Why should you use a YouTube competitor?

YouTube is the undisputed king of video sharing. Ever since it was bought by Google in 2006, YouTube has been a top internet property. It's given rise to millions of unique videos and created a new culture of sharing where professionally shot films are given the same space as a cellphone video of a cat falling off a table. But, it wasn't the first online video sharing website. Even today, there are several successful competitors. So, why should you use anything except YouTube?

Filling in the gaps

YouTube is huge, and what it does, it does extremely well. If a website were to simply copy YouTube's features and not improve or change them in any way, it wouldn't really have a reason to exist. Yet, even with YouTube being, by some measurements, the third largest website on the internet in terms of traffic, competitors persist by targeting and filling specific needs of users.
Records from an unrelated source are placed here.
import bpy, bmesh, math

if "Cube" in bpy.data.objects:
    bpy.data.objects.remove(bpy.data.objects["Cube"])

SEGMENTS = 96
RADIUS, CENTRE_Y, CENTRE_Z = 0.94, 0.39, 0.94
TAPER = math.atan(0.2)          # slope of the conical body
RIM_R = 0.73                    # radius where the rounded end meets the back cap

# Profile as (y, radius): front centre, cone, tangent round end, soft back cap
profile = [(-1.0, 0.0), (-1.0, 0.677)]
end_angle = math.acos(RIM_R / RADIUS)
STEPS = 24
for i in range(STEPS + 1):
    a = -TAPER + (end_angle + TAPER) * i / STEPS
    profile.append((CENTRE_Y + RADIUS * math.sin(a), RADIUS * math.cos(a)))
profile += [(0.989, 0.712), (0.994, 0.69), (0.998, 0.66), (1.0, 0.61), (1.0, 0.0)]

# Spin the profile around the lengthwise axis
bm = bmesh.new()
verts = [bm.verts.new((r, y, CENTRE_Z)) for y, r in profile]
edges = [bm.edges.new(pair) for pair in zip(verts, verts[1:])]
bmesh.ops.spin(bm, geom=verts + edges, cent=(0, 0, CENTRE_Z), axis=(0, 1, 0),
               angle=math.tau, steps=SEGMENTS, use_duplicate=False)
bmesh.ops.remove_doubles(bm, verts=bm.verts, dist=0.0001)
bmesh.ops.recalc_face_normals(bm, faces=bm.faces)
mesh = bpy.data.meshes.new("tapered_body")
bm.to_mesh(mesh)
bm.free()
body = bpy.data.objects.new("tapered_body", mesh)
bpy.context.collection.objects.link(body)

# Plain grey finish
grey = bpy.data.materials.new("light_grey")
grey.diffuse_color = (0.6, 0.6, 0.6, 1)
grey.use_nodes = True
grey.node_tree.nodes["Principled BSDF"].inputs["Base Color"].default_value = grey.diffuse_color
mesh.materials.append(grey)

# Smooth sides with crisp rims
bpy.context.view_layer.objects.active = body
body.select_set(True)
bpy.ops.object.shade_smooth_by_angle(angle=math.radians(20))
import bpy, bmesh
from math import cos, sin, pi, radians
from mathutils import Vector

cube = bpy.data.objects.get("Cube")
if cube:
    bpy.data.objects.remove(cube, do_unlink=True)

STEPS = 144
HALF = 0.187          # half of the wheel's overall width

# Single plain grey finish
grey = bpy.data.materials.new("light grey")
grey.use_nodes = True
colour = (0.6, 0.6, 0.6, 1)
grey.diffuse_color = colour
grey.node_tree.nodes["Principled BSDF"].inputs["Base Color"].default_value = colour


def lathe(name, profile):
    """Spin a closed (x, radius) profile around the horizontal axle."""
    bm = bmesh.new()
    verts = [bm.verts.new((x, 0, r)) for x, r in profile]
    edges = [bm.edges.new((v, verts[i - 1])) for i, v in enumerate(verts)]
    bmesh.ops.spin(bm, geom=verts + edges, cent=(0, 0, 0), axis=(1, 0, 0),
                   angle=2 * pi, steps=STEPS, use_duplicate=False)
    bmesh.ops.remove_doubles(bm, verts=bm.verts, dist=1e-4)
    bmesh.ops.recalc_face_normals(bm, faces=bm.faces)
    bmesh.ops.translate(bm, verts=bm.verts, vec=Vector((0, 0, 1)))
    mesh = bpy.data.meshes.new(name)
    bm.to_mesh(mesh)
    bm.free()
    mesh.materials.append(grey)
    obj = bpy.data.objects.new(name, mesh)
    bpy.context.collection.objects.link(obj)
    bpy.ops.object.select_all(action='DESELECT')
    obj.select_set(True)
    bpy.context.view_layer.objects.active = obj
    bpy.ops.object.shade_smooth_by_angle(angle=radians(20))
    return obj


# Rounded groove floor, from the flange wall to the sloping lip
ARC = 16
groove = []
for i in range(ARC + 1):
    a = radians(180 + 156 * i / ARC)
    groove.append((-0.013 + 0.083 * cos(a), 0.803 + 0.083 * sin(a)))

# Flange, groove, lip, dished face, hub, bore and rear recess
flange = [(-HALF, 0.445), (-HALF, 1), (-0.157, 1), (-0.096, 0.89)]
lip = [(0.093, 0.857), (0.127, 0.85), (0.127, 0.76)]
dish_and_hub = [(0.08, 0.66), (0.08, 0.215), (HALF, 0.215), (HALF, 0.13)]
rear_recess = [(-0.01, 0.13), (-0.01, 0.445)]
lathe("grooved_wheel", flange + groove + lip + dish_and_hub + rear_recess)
Dailymotion is the second-largest video sharing website and is similar enough to YouTube to feel like a Bizarro World version of it. But, underneath the similar exterior is one distinct difference. Dailymotion is much more lenient towards adult content. Whereas YouTube is generally against all pornographic content and takes a hard line with copyrighted material, Dailymotion only bans certain kinds. There is even a specific section for Red Band trailers -- movie trailers that include more explicit content.

Apart from that, Dailymotion is definitely familiar to YouTube users. There are channels, HD quality, and a lot of parody content. Also, it's French. But really, it is the more relaxed content filtering that sets Dailymotion apart from YouTube.


If YouTube is the basic cable of the internet, Vimeo is like HBO -- or the Documentary channel. Vimeo has been around a long time, but while it grew up with YouTube it separated itself through content. Vimeo isn't really about quick, cheap videos or Spanish-language Simpsons clips. Videos there tend to be like short films -- people with professional equipment and good editing.

There are also tools for creators like video filters and music to choose from in order to give videos an Instagram-esque, cultivated feel. Videos are ad-free, there is a Creative Commons area for free original content, and a general sense of civility not usually seen in the cesspool that is the YouTube commenting system. If you like inspirational videos, emotional videos, or Kickstarter pitches, Vimeo has what you need.


Metacafe is like the buzzfeed of video sites. Their focus, however, is on young, male content creators, so it's kind of like a boy's club. If there was a Spike TV of the internet, that's sort of what Metacafe wants to be. It has all of the essential features of video sharing, commenting, and curation like its competitors do, but under the same relaxed adult filters of Dailymotion. So if you just had a solid bro-sesh with your bros but still left want more, Metacafe is the brofest you've been looking for.


While Vine might not be a direct competitor to YouTube, it bears some similarities to the YouTube of a few years ago. Vine is a micro-video service where anyone can upload a six-second video to the internet and share it with friends and the public. It doesn't have the features set of the other services we've mention, but what it does have is momentum with a younger crowd. Just like the early days of YouTube, Vine is creating internet celebrities, and just like Twitter it's raising the profiles of Hollywood B- and C-listers.

Sure it's only six seconds, but as we said in our Instagram vs. Vine comparison, limitations often inspire creativity. Plus, nothing appeals to a teenager more than a new thing that parents don't understand. So, while the many YouTube clones are content to divvy up YouTube's sloppy seconds, Vine and other services like it are forging ahead in new, youth-driven territory.

So why then?

There is a lot of parody in the video uploading sector -- mostly parodies of YouTube. Vimeo does well to curate an image of itself as a place for artists and aspiring artists. Because of that, however, any video uploaded to Vimeo won't gain as much exposure as it would from a larger website like YouTube or Dailymotion.

Dailymotion and Metcafe, allow a raunchier (some would say), freer standard for video uploads which is cool for people who don't want to have their hand held while online. But, of course, with that freedom comes a lot of soft-core video clips that probably only seem "adult" to PG-13 audiences and are mostly in poor taste.

Then there are services like Vine, which are missing a lot of common features and are aimed at completely different goals. But, as we've seen with Twitter or Instagram in the past, sometimes a youthful service with a singular feature set can eat the lunch of bigger, broader services. YouTube is hard to beat. Next to Google Search, Facebook, and Gmail, it's hard to find a website so synonymous with what it offers. It's also still the best option for most people. For some though, rooting for the underdog has a distinct appeal. Just don't expect to see Goliath go down any time soon.

Photo: Maurits Knook